News Update - Mar. 24, 2020
03/24/2020 - Weekly KRWA E-News
As the COVID-19 pandemic continues to unfold, the impacts and changes to federal, state and local requirements are also changing rapidly. Todd Luckman at KRWA's counsel, Stumbo Hanson, LLP, provided summaries of the following items which apply to communities and public water suppliers and other governmental entities.
Executive Order No. 20-05, (3-17-20)
This Order stops all Kansas utility providers (electrical, natural gas, water and ISP/telecommunications) from disconnecting utility service of Kansas citizens for nonpayment. It is in effect until May 1, 2020, or until the statewide disaster proclamation is withdrawn, whichever is sooner. The Order applies to all types to users, and is not limited to consumers. It does not forbid the sending of late notices, the charging of late fees or reminders of past due payment—it just prohibits shutoff. It does not require utilities to re-establish service that was shut off prior to the Order. [Executive Order No. 20-05]
Kansas Open Meetings Act (3-20-20)
The Kansas Attorney General has issued new temporary regulations in light of the health emergency, but these changes do not waive any significant rules. The AG has indicated that the provisions of KOMA still apply, and thus municipalities cannot restrict public meeting attendance citing health concerns. The AG is encouraging the use of teleconferencing and live video to allow the public to attend meetings in progress without being present in the meeting room. Most governing bodies are aware that individual board or council members can appear by phone or teleconference, as long as all present at the meeting can hear them. This still applies, and phone or video conferencing can be used to limit the number of persons present. However, having several individuals present by phone can be difficult to manage, as the presiding officer must still manage the meeting and the members are required to clearly identify themselves prior to speaking and votes must be recorded properly—usually by roll call vote. Thus, while these electronic methods can be used, municipalities should try to limit the agenda as much as possible to avoid extended and confusing meetings. Note also that if materials are provided such as written agendas or resolutions to be passed, they must be distributed to the public accessing the meeting online or remotely.
U.S. House Resolution 6201 (3-20-20)
This bill amended the Family Medical Leave Act to apply to all municipalities and provides application to employees who have been employed for at least 30 days. Prior to this, a quirk of the statute left municipalities with less than 50 employees out of the Act, but this changes that language. The new Act gives 12 weeks of leave with the first 10 days being unpaid. The employee is allowed to use sick or vacation time during the initial 10-day unpaid leave period.
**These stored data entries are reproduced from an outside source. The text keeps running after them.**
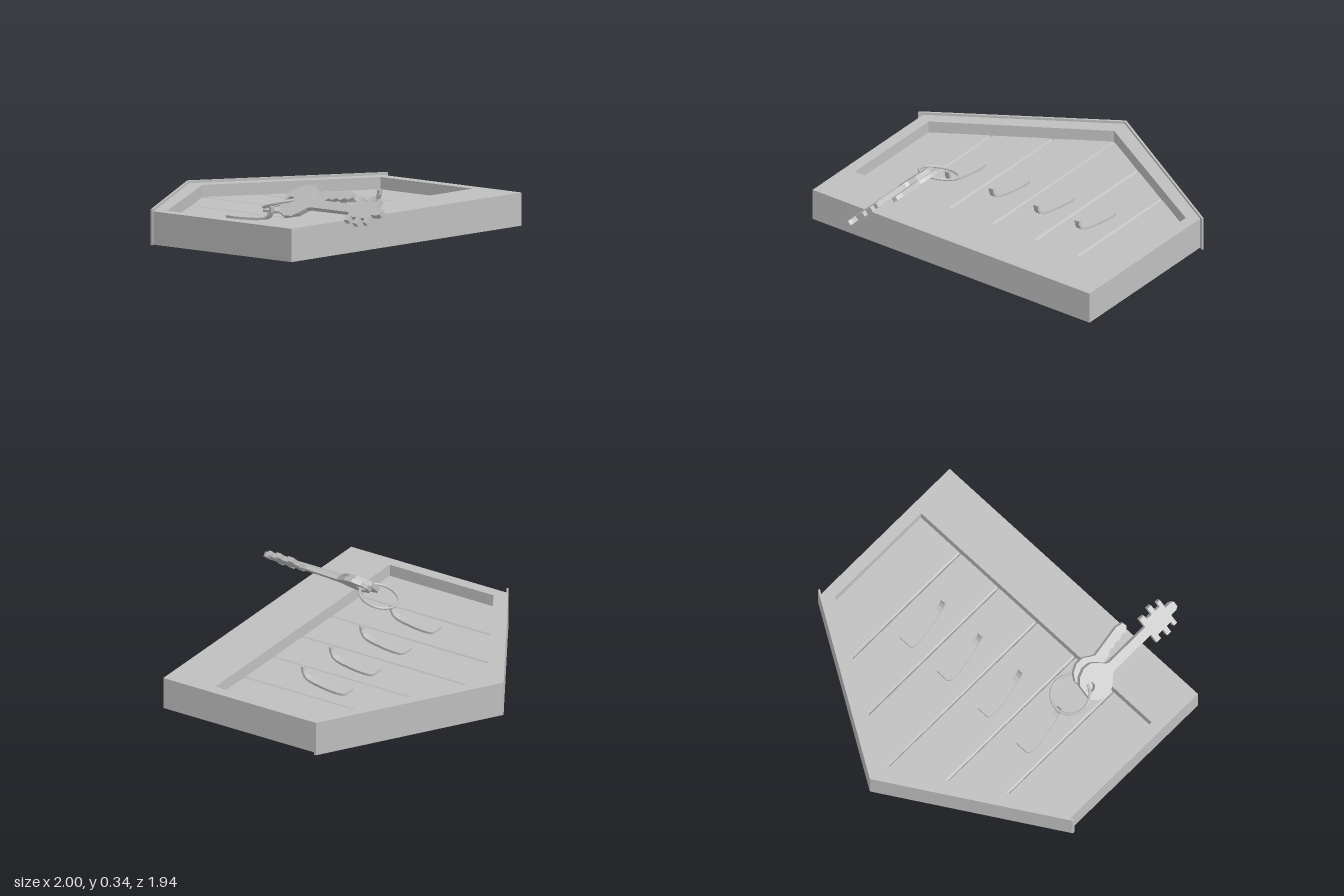
import * as THREE from 'three';

const grey = new THREE.MeshStandardMaterial({ color: 0xbfbfbf });
grey.name = 'grey';

const toShape = (pts) => new THREE.Shape(pts.map(([x, y]) => new THREE.Vector2(x, y)));
const plan = (pts) => toShape(pts.map(([x, z]) => [x, -z]));

function add(parent, name, geometry) {
  const mesh = new THREE.Mesh(geometry, grey);
  mesh.name = name;
  parent.add(mesh);
  return mesh;
}

// Extrude an x/z outline upward from y0 to y1
function slab(shape, y0, y1, bevel = 0) {
  const g = new THREE.ExtrudeGeometry(shape, {
    depth: y1 - y0 - 2 * bevel, bevelEnabled: bevel > 0, bevelSize: bevel,
    bevelThickness: bevel, bevelOffset: -bevel, bevelSegments: 1, curveSegments: 10,
  });
  return g.rotateX(-Math.PI / 2).translate(0, y0 + bevel, 0);
}

// Loft rectangular sections [z, y, halfWidth, normalZ, normalY] into a bent strip
function strip(sections, thick) {
  const pos = [], idx = [];
  sections.forEach(([z, y, w, nz, ny]) => {
    const t = thick / 2;
    for (const [sx, sn] of [[-1, 1], [1, 1], [1, -1], [-1, -1]])
      pos.push(sx * w, y + sn * ny * t, z + sn * nz * t);
  });
  const quad = (a, b, c, d) => idx.push(a, b, c, a, c, d);
  for (let i = 0; i < sections.length - 1; i++)
    for (let k = 0; k < 4; k++) {
      const a = i * 4 + k, b = i * 4 + (k + 1) % 4;
      quad(a, a + 4, b + 4, b);
    }
  const e = (sections.length - 1) * 4;
  quad(0, 1, 2, 3);
  quad(e + 3, e + 2, e + 1, e);
  const g = new THREE.BufferGeometry();
  g.setAttribute('position', new THREE.Float32BufferAttribute(pos, 3));
  g.setIndex(idx);
  const flat = g.toNonIndexed();
  flat.computeVertexNormals();
  return flat;
}

// Flat key cut from an outline, with a hole in its bow
function keyGeometry(outline, holeX, holeY, thick) {
  const s = toShape(outline);
  s.holes.push(new THREE.Path().absarc(holeX, holeY, 0.03, 0, Math.PI * 2, true));
  return new THREE.ExtrudeGeometry(s, { depth: thick, bevelEnabled: false, curveSegments: 8 })
    .translate(0, 0, -thick / 2);
}

export function createModel() {
  const model = new THREE.Group();
  model.name = 'keyHolder';

  // House-shaped frame with a recess
  const inner = [[-0.905, 0.385], [0.905, 0.385], [0.905, -0.315], [0, -0.855], [-0.905, -0.315]];
  const frame = plan([[-0.975, 0.69], [0.975, 0.69], [0.975, -0.36], [0, -0.955], [-0.975, -0.36]]);
  frame.holes.push(new THREE.Path(inner.map(([x, z]) => new THREE.Vector2(x, -z))));
  add(model, 'frame', slab(frame, 0, 0.19));
  add(model, 'backBoard', slab(plan(inner), 0, 0.108));

  // Thin roof strips overhanging the sides
  add(model, 'roof', slab(plan([[-1, -0.355], [-1, -0.342], [0, -0.955], [1, -0.342],
    [1, -0.355], [0, -0.97]]), 0, 0.205));

  // Planks with chamfered edges that form the grooves
  const roofZ = (x) => -0.865 + 0.597 * Math.abs(x);
  const edges = [-0.915, -0.6, -0.3, 0, 0.3, 0.6, 0.915];
  for (let i = 0; i < 6; i++) {
    const [a, b] = [edges[i], edges[i + 1]];
    add(model, 'plank', slab(plan([[a, 0.395], [b, 0.395], [b, roofZ(b)], [a, roofZ(a)]]), 0.096, 0.12, 0.01));
  }

  // Tapered hooks bent upward at the front
  const hook = strip([
    [-0.22, 0.127, 0.04, 0, 1], [-0.205, 0.127, 0.052, 0, 1], [-0.17, 0.127, 0.056, 0, 1],
    [-0.1, 0.127, 0.049, 0, 1], [0, 0.129, 0.029, -0.1, 1], [0.045, 0.135, 0.021, -0.35, 0.93],
    [0.072, 0.15, 0.017, -0.75, 0.66], [0.087, 0.175, 0.015, -0.97, 0.24], [0.092, 0.205, 0.015, -1, 0.1],
  ], 0.014);
  for (const x of [-0.47, -0.16, 0.155, 0.445]) add(model, 'hook', hook).position.x = x;

  // Key ring leaning on the first hook
  const ring = add(model, 'keyRing', new THREE.TorusGeometry(0.113, 0.008, 8, 32));
  ring.rotation.x = Math.PI / 2 - 0.28;
  ring.position.set(-0.47, 0.235, 0.175);

  // Keys lie along +z, with their blades tilted sideways
  const tilt = 0.72, c = Math.cos(tilt), s = Math.sin(tilt);
  function placeKey(name, geometry, x, y, z, turn) {
    const holder = new THREE.Group();
    holder.name = name;
    holder.position.set(x, y, z);
    holder.quaternion.setFromRotationMatrix(new THREE.Matrix4().makeBasis(
      new THREE.Vector3(c, s, 0), new THREE.Vector3(0, 0, 1), new THREE.Vector3(s, -c, 0)));
    add(holder, name + 'Blade', geometry).rotation.z = -turn;
    model.add(holder);
  }

  // Long key with bits on both sides
  const half = [[0.05, -0.09], [0.09, -0.06], [0.113, -0.01], [0.108, 0.04], [0.08, 0.075], [0.04, 0.11],
    [0.03, 0.13], [0.03, 0.425], [0.09, 0.425], [0.09, 0.46], [0.06, 0.46], [0.06, 0.5], [0.105, 0.5],
    [0.105, 0.53], [0.06, 0.53], [0.06, 0.565], [0.09, 0.565], [0.09, 0.59], [0.03, 0.59],
    [0.03, 0.63], [0.018, 0.65]];
  const mirrored = half.map(([x, y]) => [-x, y]).reverse();
  placeKey('longKey', keyGeometry([...half, ...mirrored], 0, -0.045, 0.028), -0.52, 0.255, 0.322, 0);

  // Short key with one notched edge
  const short = [[0.04, -0.09], [0.08, -0.06], [0.1, -0.01], [0.09, 0.04], [0.06, 0.07], [0.035, 0.1],
    [0.035, 0.3], [0.015, 0.345], [-0.015, 0.345], [-0.035, 0.315], [-0.02, 0.29], [-0.035, 0.26],
    [-0.018, 0.235], [-0.03, 0.205], [-0.018, 0.18], [-0.035, 0.15], [-0.035, 0.1], [-0.06, 0.07],
    [-0.09, 0.04], [-0.1, -0.01], [-0.08, -0.06], [-0.04, -0.09]];
  placeKey('shortKey', keyGeometry(short, 0, -0.045, 0.024), -0.46, 0.272, 0.33, 0.18);

  return model;
}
Thereafter, the Employer is required to pay 2/3rds of the employees’ regular pay during remainder of the leave, which is capped at $200.00 per day and $10,000 in total. Special withholding rules may apply. Generally, the employee must be restored to their prior position upon return. In addition, the Act establishes Emergency Paid Sick Leave for governmental employers of any size. It applies to employees except for healthcare providers and emergency responders. An employee can obtain leave if they are diagnosed with Covid-19, when they have symptoms similar to Covid-19 or are quarantined based upon symptoms, diagnosis or contact. It also is allowed for employees caring for a child of the employee if school is closed and no childcare is available due to Covid-19 conditions. The paid sick leave is limited to 80 hours for full time employees and is based upon hours worked over a two-week period for part-time employees. Similar to the new FMLA provisions, there are daily and aggregate caps for these employees. Also, the employer cannot require the employee to find a replacement worker, and cannot require use of other paid leave prior to the use of this emergency leave. The employer will also be required to post notices of these rights by March 25th. [H.R. 6201]
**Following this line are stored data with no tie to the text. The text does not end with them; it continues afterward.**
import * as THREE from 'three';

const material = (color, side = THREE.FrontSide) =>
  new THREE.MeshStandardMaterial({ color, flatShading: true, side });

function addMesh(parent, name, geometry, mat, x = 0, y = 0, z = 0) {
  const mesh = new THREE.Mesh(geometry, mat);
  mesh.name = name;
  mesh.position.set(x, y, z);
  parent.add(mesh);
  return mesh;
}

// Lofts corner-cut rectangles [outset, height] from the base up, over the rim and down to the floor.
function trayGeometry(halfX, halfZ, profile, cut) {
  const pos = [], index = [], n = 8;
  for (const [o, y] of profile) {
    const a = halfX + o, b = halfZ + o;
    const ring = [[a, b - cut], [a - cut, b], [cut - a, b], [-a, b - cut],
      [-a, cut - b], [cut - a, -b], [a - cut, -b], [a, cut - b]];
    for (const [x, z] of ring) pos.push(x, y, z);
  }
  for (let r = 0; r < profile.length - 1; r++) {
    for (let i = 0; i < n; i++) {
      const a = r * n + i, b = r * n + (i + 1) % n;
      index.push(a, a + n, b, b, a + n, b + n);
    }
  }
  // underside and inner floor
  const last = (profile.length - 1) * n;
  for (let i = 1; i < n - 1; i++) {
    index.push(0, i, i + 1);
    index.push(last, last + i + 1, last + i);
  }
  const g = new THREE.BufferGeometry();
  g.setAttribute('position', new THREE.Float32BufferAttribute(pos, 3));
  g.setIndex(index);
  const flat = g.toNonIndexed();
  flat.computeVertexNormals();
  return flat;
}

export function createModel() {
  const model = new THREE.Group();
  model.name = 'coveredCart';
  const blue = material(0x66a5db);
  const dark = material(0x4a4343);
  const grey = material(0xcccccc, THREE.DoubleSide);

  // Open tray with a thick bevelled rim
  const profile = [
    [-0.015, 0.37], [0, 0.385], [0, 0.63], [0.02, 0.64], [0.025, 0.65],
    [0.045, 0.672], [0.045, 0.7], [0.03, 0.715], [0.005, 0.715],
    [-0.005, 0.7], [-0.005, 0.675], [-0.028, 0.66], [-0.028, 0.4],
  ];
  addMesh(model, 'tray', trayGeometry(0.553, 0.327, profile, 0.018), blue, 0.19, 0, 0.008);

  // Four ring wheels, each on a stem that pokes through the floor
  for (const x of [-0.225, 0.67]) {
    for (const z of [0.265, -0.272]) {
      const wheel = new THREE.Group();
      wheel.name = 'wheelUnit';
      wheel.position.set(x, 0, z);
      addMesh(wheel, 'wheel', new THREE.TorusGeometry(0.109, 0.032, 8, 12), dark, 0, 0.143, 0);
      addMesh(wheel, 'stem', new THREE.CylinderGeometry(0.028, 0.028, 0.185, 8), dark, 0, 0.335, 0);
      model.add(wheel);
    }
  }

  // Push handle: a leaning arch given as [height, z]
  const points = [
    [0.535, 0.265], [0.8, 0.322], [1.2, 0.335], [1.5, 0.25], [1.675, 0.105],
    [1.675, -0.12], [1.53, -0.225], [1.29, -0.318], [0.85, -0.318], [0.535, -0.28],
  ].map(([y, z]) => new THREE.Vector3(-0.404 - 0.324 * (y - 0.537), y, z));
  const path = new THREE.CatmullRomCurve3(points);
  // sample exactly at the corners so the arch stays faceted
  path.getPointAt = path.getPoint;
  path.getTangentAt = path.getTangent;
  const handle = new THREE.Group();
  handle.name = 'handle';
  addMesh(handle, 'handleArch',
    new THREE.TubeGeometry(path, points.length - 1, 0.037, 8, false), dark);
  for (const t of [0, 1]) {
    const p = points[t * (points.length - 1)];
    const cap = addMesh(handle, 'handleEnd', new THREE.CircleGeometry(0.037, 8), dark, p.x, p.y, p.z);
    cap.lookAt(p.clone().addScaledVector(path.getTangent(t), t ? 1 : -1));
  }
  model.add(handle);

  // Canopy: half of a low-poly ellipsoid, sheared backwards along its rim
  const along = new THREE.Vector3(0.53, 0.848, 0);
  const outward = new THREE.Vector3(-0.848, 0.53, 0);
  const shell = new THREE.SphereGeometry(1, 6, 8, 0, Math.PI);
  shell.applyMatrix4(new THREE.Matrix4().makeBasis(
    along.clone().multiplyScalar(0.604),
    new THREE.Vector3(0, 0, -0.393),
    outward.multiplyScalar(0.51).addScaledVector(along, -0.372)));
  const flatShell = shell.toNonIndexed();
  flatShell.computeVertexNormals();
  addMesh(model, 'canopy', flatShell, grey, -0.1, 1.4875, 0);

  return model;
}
Mass Gatherings: Executive Order No. 20-04
On Monday, Kansas Governor Laura Kelly announced that she would rescind Executive Order No. 20-04 and replace it with a new one on Tuesday, temporarily limiting public gatherings to not more than 10 people, statewide. The decision was based on updated guidance from the CDC, and modeling from KDHE, that projected cases of COVID-19 in Kansas to sharply rise to a range of 300 to 900 by the end of the month. Many communities across the state had already taken this action. The new Executive Order will reportedly also include guidance that counties will be required to use if local officials determine they find it necessary to issue stay-at-home or shelter-in-place orders. The guidance will provide information on how to include these orders for essential infrastructure and businesses.
Visit the KDHE COVID-19 Resource Center for current updates of cases and response activities in Kansas.
E-News is compiled and edited by Ken Kopp, KRWA. Subscribe to this weekly newsletter by e-mail to firstname.lastname@example.org with subject "subscribe krwa e-news."